Bad idea, said Robert N. Renkes, executive vice president and general counsel for the Petroleum Equipment Institute, a trade association for people involved in handling petroleum.
The funny thing is, the risk of static fires has largely been eliminated. Almost all new cars come with a mechanism in the gas tank that filters vapors, collecting them inside the car to be burned as the vehicle runs. So,unless you have an old car, using your gas cap as a trigger lock doesn’t stand much of a chance causing an explosion.
“The number of static fires we have had with people getting into their cars have been significantly reduced,” Renkes said.

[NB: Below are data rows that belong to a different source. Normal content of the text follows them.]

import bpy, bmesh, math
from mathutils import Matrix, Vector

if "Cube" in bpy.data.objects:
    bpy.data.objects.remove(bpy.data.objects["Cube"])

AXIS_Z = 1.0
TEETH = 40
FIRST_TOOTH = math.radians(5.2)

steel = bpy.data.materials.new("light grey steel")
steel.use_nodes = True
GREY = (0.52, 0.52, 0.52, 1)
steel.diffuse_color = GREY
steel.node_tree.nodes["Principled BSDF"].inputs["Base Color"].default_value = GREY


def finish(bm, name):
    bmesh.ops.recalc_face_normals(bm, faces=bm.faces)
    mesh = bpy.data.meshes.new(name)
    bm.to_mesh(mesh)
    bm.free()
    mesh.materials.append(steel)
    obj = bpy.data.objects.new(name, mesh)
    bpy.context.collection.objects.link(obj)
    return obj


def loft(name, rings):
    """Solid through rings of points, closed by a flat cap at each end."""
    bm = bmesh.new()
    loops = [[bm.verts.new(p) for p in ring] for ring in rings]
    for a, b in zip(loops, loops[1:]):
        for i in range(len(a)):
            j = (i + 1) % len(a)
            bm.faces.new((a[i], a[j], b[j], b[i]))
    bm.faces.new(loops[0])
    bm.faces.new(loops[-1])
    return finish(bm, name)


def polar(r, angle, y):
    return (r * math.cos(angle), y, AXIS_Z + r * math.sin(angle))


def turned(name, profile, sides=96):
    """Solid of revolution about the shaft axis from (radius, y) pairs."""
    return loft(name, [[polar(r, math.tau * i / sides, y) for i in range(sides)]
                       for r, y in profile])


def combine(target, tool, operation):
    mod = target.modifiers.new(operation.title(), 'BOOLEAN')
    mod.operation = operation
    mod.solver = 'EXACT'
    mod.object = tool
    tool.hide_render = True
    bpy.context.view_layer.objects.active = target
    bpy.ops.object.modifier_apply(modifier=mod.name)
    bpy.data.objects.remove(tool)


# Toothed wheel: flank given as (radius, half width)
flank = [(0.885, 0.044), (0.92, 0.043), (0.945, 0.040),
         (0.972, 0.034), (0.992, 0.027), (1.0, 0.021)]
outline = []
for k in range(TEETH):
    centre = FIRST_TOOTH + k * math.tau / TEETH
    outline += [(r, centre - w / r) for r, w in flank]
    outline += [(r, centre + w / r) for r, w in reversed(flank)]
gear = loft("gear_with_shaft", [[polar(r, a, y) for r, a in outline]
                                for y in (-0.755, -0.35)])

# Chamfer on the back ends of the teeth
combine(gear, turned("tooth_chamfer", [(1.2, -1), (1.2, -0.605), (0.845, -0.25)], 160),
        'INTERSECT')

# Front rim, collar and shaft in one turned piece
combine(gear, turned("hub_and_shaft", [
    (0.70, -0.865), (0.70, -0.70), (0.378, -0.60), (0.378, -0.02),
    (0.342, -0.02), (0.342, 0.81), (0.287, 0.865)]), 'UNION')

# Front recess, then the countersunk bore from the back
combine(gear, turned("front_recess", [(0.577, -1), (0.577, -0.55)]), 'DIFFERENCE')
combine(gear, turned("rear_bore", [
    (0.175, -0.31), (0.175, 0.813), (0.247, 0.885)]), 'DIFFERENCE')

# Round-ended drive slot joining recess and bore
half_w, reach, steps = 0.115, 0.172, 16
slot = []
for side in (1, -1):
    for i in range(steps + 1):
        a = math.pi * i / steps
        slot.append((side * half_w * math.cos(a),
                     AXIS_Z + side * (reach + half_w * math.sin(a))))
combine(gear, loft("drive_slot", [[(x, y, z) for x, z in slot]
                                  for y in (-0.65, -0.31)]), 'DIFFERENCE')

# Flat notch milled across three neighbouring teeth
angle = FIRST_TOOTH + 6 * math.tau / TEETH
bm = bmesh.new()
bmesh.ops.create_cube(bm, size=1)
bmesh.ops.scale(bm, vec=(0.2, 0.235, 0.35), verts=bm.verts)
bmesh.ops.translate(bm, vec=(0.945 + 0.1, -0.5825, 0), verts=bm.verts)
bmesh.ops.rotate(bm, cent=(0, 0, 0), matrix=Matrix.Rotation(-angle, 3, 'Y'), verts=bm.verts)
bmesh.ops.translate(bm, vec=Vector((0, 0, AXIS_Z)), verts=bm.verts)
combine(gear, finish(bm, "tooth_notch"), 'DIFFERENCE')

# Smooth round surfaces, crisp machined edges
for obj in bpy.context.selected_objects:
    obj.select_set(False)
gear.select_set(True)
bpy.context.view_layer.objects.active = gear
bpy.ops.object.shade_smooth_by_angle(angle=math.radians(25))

Still, he said, if you go inside your car while fueling, it’s a good idea to touch the handle on your car door before you grab the nozzle to preemptively dissipate any potential static shock, just to be on the safe side.

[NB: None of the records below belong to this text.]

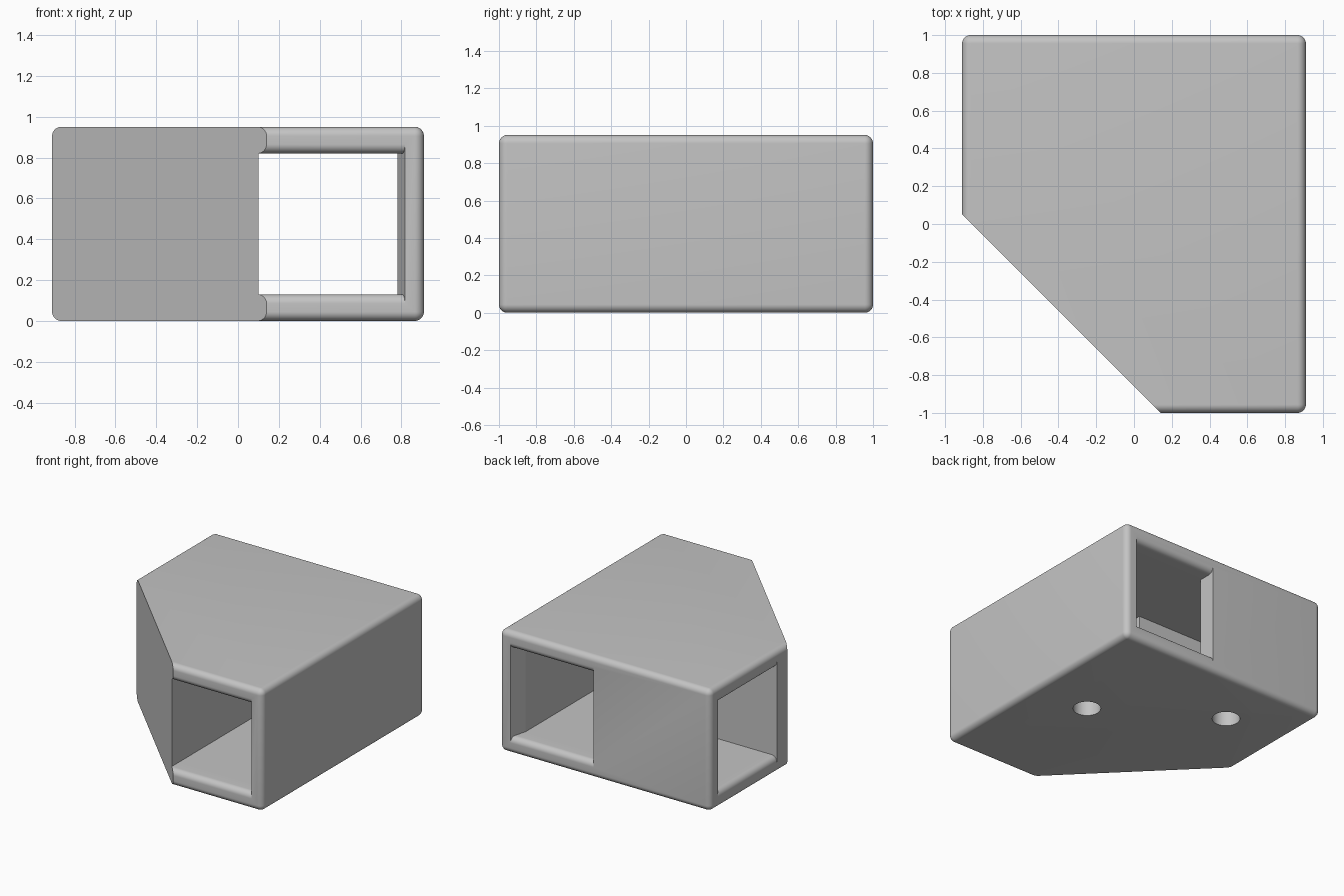
import bpy, bmesh, math
from mathutils import Matrix, Vector

W, D, H = 1.82, 2.0, 0.95      # outer block
R = 0.045                      # edge rounding
LOW, HIGH = 0.13, 0.82         # tunnel floor and ceiling
WALL, FLARE = 0.135, 0.037     # wall depth and slant of the tunnel mouths
STEPS = 10

if "Cube" in bpy.data.objects:
    bpy.data.objects.remove(bpy.data.objects["Cube"])

grey = bpy.data.materials.new("plain grey")
grey.use_nodes = True
colour = (0.55, 0.55, 0.55, 1)
grey.diffuse_color = colour
grey.node_tree.nodes["Principled BSDF"].inputs["Base Color"].default_value = colour


def add_object(name, bm):
    bmesh.ops.recalc_face_normals(bm, faces=bm.faces)
    mesh = bpy.data.meshes.new(name)
    bm.to_mesh(mesh)
    bm.free()
    mesh.materials.append(grey)
    obj = bpy.data.objects.new(name, mesh)
    bpy.context.collection.objects.link(obj)
    return obj


def loft(name, rings):
    """Closed solid through a list of rings of equal length."""
    bm = bmesh.new()
    rows = [[bm.verts.new(p) for p in ring] for ring in rings]
    n = len(rows[0])
    for a, b in zip(rows, rows[1:]):
        for i in range(n):
            j = (i + 1) % n
            bm.faces.new((a[i], a[j], b[j], b[i]))
    bm.faces.new(rows[0])
    bm.faces.new(rows[-1])
    return add_object(name, bm)


def mouth():
    """Depth, rounding and slant of a tunnel mouth, from the outside in."""
    depths = [R * (1 - math.cos(math.pi / 2 * i / STEPS)) for i in range(STEPS + 1)]
    lips = [R * (1 - math.sin(math.pi / 2 * i / STEPS)) for i in range(STEPS + 1)]
    stations = [(-0.05, R, FLARE)]
    stations += [(d, l, FLARE * (1 - d / WALL)) for d, l in zip(depths, lips)]
    return stations + [(WALL, 0, 0)]


def section(place, t, lo, hi, lip, flare):
    """Rectangle across a tunnel at distance t along its axis."""
    corners = ((lo, LOW - lip), (hi + flare, LOW - lip),
               (hi + flare, HIGH + lip), (lo, HIGH + lip))
    return [place(t, side, z) for side, z in corners]


def cut(body, cutter):
    mod = body.modifiers.new("cut", 'BOOLEAN')
    mod.operation = 'DIFFERENCE'
    mod.solver = 'EXACT'
    mod.object = cutter
    bpy.context.view_layer.objects.active = body
    bpy.ops.object.modifier_apply(modifier=mod.name)
    bpy.data.objects.remove(cutter)


# rounded block
bm = bmesh.new()
bmesh.ops.create_cube(bm, size=1, matrix=Matrix.Translation((0, 0, H / 2))
                      @ Matrix.Diagonal((W, D, H, 1)))
bmesh.ops.bevel(bm, geom=bm.edges[:], offset=R, segments=STEPS,
                profile=0.5, affect='EDGES', clamp_overlap=True)
block = add_object("junction_block", bm)

# slanted front corner
corner = [(-1.41, 0.55), (0.63, -1.49), (-1.41, -1.49)]
cut(block, loft("corner_cutter", [[(x, y, z) for x, y in corner] for z in (-1, 2)]))

# straight tunnel, front to back
front = [section(lambda t, s, z: (s, t, z), d - D / 2, 0.10, 0.78, l, f)
         for d, l, f in mouth()]
back = [[(x, -y, z) for x, y, z in ring] for ring in reversed(front)]
cut(block, loft("straight_tunnel_cutter", front + back))

# side tunnel joining the straight one
side = [section(lambda t, s, z: (t, s, z), d - W / 2, 0.18, 0.865, l, f)
        for d, l, f in mouth()]
side.append(section(lambda t, s, z: (t, s, z), 0.4, 0.18, 0.865, 0, 0))
cut(block, loft("side_tunnel_cutter", side))

# round holes through the floor
for x, y in ((0.45, 0.01), (-0.41, 0.54)):
    bm = bmesh.new()
    bmesh.ops.create_cone(bm, cap_ends=True, segments=48, radius1=0.1, radius2=0.1,
                          depth=0.4, matrix=Matrix.Translation((x, y, 0)))
    cut(block, add_object("hole_cutter", bm))

bpy.ops.object.select_all(action='DESELECT')
block.select_set(True)
bpy.context.view_layer.objects.active = block
bpy.ops.object.shade_smooth_by_angle(angle=math.radians(13))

But the danger of the gas cap fix, Renkes said, comes from the risk of a fuel spillover. The hold-open clips snap shut once the tank is full. But a jammed gas cap stays in place, even if the tank is full — and though the nozzle should automatically turn off the flow of gas anyway once the tank is full, it’s possible that the fuel sensor may fail. If the gas cap keeps holding open the trigger, the gas will keep pumping, possibly until it spills over onto the side of the car and pools on the ground, Renkes said.
“If you put a wallet in there, or put a gas cap in there, it may prohibit the latch from actuating. Then you’ll have an overflow,” Renkes said.
So, in essence: The law that was passed to lower the risk for drivers has now encouraged a behavior that is much riskier.
“We’d rather have a motorist stand there in full control of the nozzle. It’s when people start getting innovative that you have problems,” Renkes said.
Things go bump in the night
As we enter week two of the Callahan Tunnel closure, the project’s contractor, McCourt Construction, has established a 24-hour hotline for residents to call with complaints about construction-related noises or vibrations. The company has promised that all the loud work will take place between 7 a.m. and 10 p.m., but if there are any issues, the phone number is 617-908-2614.